Activity ->
Return each line of the material below exactly. Begin at the first and end on the line with "grey.use_nodes = True".

Supplied material ->
■ ■ ■ ■ ■

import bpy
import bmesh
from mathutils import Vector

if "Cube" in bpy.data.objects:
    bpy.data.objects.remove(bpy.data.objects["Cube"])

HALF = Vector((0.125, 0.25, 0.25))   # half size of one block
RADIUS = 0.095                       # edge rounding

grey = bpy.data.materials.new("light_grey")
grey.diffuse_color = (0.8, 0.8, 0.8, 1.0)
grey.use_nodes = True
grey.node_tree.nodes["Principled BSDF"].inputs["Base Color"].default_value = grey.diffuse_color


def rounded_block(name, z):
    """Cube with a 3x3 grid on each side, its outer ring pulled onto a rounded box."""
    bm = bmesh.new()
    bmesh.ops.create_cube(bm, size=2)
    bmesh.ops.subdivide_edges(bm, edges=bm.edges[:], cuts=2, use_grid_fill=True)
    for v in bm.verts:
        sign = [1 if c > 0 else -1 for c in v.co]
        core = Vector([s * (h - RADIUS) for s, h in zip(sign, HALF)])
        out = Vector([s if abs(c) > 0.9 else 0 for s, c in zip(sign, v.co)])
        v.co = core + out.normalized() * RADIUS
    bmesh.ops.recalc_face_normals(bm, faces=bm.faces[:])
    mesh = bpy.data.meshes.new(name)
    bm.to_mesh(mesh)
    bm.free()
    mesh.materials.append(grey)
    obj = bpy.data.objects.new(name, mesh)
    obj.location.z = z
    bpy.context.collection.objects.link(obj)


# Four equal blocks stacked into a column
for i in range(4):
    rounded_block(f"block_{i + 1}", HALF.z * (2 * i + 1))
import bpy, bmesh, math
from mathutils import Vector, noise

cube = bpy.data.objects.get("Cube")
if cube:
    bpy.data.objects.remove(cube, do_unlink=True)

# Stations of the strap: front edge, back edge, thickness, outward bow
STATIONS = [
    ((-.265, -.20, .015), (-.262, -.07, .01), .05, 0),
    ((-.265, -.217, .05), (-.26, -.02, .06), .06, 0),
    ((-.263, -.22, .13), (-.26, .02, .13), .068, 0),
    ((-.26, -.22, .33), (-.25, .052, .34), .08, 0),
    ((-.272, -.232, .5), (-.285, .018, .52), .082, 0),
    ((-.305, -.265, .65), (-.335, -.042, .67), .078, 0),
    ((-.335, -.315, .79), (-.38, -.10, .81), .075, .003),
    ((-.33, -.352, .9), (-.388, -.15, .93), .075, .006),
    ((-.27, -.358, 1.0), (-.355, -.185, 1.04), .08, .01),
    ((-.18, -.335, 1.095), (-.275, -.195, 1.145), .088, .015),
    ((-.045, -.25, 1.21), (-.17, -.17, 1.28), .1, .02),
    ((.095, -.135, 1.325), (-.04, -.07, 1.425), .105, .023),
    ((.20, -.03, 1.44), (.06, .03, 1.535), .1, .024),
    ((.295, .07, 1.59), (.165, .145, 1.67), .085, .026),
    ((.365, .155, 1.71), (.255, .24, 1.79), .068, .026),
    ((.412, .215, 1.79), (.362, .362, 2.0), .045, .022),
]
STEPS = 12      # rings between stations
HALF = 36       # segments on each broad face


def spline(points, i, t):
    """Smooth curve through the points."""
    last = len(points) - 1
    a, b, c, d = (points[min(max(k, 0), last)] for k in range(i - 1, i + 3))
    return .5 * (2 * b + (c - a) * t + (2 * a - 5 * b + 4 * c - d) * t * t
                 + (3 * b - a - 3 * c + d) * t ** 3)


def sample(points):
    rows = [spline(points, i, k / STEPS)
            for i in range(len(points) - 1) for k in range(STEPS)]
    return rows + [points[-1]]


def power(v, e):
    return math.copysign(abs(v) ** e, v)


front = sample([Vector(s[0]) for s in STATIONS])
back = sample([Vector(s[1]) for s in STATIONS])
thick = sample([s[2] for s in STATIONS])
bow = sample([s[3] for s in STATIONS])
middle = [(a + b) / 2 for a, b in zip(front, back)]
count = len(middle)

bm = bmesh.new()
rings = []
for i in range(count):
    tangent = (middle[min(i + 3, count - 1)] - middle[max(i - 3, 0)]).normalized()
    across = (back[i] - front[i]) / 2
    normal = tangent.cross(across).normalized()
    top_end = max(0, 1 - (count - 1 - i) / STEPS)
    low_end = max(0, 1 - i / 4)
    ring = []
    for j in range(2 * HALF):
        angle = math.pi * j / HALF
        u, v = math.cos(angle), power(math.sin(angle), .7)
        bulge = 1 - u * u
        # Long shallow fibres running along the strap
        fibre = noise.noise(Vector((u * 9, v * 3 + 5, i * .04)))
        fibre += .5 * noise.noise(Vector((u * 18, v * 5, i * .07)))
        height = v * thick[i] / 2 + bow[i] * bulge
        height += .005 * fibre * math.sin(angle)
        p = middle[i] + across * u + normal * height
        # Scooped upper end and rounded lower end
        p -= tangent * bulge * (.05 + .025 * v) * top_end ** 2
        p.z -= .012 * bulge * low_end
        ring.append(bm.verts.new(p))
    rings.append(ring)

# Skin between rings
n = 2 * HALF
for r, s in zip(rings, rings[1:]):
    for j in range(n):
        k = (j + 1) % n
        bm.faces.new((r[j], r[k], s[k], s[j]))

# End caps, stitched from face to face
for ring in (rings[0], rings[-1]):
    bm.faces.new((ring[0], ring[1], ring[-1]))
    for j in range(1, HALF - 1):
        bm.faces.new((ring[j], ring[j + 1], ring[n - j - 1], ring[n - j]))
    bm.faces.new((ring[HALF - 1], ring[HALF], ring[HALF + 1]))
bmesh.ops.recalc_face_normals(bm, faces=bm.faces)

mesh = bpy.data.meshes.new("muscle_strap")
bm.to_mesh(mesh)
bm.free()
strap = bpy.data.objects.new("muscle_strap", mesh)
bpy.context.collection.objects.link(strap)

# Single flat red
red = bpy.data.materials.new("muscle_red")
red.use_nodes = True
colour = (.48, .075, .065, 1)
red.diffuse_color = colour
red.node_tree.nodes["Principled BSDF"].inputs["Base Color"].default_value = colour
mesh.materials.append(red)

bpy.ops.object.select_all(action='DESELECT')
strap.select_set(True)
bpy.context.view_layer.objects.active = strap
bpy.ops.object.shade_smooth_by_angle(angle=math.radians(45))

■ ■ ■ ■ ■

Exercise solution ->
import bpy
import bmesh
from mathutils import Vector

if "Cube" in bpy.data.objects:
    bpy.data.objects.remove(bpy.data.objects["Cube"])

HALF = Vector((0.125, 0.25, 0.25))   # half size of one block
RADIUS = 0.095                       # edge rounding

grey = bpy.data.materials.new("light_grey")
grey.diffuse_color = (0.8, 0.8, 0.8, 1.0)
grey.use_nodes = True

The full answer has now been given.